OPINION

Even magpies aren't cruel like we humans can be

IT'S dangerous telling some people that you've seen magpies swooping already, as, like hearing the symptoms of a rare tropical disease, they'll start noticing they've got the exact symptoms they're afraid of - in this case, swooping magpies.

I was once playing golf on a rural golf course that formed part of people's backyards, when a young woman - screaming and streaming tears - grabbed me and gasped: "He's coming for me! Save me!"

I figured I'd just strolled into a domestic violence situation. I put my "don't mess with me" face on, but what if this dude after her is bigger than me? And what if he's got a knife? No wonder they call golf a good walk spoiled!

Then appeared the object of this woman's fears ... a magpie.

I chased away the evil villain with my golf club, and thus became the hero of this small community for about five minutes.

Don't worry. as a Collingwood fan, I couldn't bring myself to strike the bird.

And besides, when I play golf, I never hit a birdie.

But what is a suitable deterrent this time of year against magpies and plovers?

I fought off a magpie the other day with a plastic bag full of priest's clothes, so you might want to try that. But put your own clothes in the bag - not a priest's outfit - as that might also look suspicious to police.

I wasn't happy with the magpie that swooped me, but it was only defending its young. It's got me musing on the original Doctor Dolittle movie (1967), in which the eponymous character decries in song "why do we treat animals like animals?"

The truth is, animals only ever use their instincts to protect themselves and their own. They don't act out of cruelty, and so an animal can never be 'evil'. But we humans sure can be. As psychology professor Dr Jordan Peterson said: 'Only man could conceive of the rack, the iron maiden and the thumbscrew.'

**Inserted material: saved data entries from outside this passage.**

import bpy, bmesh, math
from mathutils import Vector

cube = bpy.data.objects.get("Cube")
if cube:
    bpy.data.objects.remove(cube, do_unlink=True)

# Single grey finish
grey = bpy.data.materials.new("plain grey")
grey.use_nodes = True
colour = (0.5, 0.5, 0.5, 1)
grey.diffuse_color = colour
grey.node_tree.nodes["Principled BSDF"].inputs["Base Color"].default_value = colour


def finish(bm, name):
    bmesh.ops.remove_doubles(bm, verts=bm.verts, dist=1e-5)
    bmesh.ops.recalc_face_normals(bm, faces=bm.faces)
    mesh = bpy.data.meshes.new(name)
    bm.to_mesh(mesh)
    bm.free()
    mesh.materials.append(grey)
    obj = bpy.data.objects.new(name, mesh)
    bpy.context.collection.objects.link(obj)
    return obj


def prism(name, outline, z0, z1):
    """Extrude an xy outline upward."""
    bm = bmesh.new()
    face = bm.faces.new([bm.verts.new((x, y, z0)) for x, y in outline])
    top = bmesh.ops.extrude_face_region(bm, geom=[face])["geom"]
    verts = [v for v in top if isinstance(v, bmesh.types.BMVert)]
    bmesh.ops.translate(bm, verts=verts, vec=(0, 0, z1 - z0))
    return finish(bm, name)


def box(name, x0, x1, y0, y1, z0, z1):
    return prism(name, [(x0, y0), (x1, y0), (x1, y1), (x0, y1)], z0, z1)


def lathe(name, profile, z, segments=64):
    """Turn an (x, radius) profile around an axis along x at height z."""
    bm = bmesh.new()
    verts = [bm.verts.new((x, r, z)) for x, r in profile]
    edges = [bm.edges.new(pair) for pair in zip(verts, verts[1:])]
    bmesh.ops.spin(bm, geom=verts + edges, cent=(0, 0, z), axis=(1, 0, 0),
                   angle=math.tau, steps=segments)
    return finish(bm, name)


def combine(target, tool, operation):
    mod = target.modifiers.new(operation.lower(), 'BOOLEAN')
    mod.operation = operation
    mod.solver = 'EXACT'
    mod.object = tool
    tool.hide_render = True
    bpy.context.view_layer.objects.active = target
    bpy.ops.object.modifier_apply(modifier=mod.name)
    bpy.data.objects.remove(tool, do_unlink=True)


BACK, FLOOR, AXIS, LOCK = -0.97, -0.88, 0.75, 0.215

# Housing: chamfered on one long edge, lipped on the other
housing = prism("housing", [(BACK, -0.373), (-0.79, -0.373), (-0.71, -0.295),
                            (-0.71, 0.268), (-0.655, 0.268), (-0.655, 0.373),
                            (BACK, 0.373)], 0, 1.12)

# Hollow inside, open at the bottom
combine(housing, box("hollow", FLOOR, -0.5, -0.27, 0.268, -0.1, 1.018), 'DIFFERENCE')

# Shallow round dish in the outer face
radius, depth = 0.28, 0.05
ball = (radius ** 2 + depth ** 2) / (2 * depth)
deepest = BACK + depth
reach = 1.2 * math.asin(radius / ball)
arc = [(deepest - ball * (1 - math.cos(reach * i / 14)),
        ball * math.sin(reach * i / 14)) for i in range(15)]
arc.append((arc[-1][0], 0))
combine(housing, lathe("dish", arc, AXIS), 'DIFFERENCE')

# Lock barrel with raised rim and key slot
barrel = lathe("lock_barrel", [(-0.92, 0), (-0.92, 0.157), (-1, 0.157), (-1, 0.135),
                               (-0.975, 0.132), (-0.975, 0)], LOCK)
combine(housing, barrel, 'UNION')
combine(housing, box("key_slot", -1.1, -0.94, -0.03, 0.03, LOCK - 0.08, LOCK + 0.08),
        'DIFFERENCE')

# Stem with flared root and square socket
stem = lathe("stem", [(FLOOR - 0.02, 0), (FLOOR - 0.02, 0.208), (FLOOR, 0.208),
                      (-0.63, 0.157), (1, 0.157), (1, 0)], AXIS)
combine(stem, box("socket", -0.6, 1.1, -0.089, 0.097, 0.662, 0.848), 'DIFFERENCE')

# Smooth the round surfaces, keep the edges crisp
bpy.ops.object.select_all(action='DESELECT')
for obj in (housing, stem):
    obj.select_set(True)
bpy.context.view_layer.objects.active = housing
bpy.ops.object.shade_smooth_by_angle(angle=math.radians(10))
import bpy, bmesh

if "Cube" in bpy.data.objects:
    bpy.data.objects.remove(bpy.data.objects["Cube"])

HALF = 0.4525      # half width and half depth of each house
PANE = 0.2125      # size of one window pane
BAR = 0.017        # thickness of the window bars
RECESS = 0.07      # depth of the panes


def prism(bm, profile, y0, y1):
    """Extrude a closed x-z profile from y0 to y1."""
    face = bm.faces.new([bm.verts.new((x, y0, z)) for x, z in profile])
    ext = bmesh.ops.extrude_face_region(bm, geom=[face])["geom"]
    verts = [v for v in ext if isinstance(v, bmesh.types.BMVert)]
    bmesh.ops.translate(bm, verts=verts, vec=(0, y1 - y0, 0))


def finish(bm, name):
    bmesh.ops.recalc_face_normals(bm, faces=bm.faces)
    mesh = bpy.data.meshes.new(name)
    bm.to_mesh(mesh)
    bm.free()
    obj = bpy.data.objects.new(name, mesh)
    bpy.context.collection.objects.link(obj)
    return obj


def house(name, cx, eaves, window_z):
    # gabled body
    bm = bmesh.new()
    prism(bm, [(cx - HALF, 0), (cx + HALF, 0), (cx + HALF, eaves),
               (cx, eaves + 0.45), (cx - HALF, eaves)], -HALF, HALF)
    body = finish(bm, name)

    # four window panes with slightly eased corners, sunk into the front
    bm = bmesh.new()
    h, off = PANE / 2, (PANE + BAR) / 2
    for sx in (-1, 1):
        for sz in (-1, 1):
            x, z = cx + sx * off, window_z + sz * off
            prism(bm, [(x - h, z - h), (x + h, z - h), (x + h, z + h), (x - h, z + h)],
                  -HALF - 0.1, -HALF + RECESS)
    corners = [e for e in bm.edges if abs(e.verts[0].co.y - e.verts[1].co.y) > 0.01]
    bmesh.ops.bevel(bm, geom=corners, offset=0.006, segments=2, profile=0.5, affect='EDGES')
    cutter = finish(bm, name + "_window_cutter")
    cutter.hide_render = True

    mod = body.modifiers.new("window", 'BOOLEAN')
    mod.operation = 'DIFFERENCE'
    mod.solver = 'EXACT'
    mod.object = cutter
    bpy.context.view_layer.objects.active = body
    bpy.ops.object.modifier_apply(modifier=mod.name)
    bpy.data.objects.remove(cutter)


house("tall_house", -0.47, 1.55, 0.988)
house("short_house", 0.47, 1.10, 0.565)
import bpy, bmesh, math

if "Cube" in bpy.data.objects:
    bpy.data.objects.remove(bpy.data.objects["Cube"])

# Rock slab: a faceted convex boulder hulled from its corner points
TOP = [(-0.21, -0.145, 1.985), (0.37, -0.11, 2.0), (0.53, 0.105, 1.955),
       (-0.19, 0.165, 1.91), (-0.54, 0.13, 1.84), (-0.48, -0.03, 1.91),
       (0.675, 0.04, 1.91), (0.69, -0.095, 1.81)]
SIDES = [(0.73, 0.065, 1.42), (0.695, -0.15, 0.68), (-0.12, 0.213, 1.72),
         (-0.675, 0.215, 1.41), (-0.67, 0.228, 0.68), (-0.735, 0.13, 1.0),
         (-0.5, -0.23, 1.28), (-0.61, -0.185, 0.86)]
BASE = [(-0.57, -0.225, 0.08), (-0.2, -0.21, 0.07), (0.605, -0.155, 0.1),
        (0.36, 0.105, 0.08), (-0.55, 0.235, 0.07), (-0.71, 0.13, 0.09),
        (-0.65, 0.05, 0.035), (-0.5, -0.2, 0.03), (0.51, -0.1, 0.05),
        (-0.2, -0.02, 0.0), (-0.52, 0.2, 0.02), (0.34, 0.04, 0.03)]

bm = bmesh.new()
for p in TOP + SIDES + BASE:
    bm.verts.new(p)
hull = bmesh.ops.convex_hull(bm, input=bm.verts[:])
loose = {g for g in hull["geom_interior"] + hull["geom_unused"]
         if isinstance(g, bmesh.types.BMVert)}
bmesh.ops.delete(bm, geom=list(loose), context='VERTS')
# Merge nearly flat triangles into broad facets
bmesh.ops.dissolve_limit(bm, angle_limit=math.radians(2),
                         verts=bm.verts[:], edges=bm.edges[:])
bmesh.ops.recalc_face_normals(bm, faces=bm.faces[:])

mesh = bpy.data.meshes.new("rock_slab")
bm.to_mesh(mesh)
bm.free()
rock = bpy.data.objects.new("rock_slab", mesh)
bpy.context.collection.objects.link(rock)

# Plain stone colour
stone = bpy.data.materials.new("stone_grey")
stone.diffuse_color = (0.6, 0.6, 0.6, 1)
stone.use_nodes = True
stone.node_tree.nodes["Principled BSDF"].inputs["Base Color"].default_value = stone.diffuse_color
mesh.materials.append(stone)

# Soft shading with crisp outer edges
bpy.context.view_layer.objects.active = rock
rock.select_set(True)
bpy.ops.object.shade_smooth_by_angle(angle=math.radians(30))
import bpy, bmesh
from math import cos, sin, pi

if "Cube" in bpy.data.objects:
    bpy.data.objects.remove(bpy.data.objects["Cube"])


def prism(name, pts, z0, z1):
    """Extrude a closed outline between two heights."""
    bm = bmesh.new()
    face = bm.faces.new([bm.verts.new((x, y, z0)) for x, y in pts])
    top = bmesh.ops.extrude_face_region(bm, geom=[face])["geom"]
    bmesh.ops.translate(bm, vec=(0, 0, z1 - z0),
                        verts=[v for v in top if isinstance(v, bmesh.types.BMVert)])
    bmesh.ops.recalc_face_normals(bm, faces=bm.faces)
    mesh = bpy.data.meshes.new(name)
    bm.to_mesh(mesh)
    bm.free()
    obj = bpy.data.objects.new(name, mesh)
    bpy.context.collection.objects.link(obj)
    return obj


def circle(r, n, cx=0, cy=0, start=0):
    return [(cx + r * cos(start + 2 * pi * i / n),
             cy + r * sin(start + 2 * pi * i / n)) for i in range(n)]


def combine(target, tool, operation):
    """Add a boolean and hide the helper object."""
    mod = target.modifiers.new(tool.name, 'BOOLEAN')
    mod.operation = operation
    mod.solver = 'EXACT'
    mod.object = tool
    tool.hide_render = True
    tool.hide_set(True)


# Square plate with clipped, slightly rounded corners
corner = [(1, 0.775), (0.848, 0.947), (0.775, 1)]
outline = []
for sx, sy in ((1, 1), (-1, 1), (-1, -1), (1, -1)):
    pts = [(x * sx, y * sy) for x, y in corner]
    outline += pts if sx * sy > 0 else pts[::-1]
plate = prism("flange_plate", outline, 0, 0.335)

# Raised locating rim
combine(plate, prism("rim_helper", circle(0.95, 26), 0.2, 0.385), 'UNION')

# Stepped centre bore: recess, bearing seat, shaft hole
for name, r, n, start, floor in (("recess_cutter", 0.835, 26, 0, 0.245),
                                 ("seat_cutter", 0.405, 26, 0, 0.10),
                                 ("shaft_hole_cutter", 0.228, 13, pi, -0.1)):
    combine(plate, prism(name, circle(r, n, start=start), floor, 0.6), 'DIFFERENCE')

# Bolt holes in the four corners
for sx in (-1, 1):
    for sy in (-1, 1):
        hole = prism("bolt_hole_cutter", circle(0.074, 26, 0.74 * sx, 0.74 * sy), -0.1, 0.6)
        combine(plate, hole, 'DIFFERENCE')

"A man of ill repute is called a weasel or a rat

A woman you dislike becomes a vixen or a cat

A family that is blessed

With healthy reproductive habits

Occasions the remark,

"Well you know them, they "breed like rabbits!"

He's as stubborn as a mule!

He's as stupid as an ox!

He's as slimy as a snake!

He's as crafty as a fox!

The truth is, animals only ever use their instincts to protect themselves and their own. They don't act out of cruelty, and so an animal can never be "evil".

But we humans sure can be. As psychology professor Dr Jordan Peterson said: "Only man could conceive of the rack, the iron maiden and the thumbscrew.

"Only man will inflict suffering for the sake of suffering. That is the best definition of evil I have been able to formulate.

"Animals can't manage that, but humans, with their excruciating, semi-divine capacities, most certainly can."

As legendary Australian singer Kamahl often asked: "Why are people so unkind?"

Why are people mean even to people they claim to love? Perhaps the people you know who strike out at you are protecting their "nest egg", which is kind of a compliment. Perhaps they perceive you as taking something away from them, even their place in the nest.

So, what should you do the next time someone swoops down on you? Well, I've been musing on two options.

You could keep being your kind self - I'm presuming here that you are a kind person - and be good to them regardless.

This isn't easy, but they'll become ashamed of their attacks and thus, you have disarmed them.

If this doesn't work because your magpie keeps swooping, it's not unkind to shoo them away and let them know they're flying too close for comfort.

Don't be afraid, for peace of mind is not an option.

It's a right - perhaps even an obligation.

I don't know anybody who has been injured by a swooping magpie.

But I have met many people who have injured themselves while trying to duck them.

Fear knocked at the door. Faith answered. And lo, no one was there.

Twitter: @fatherbrendanelee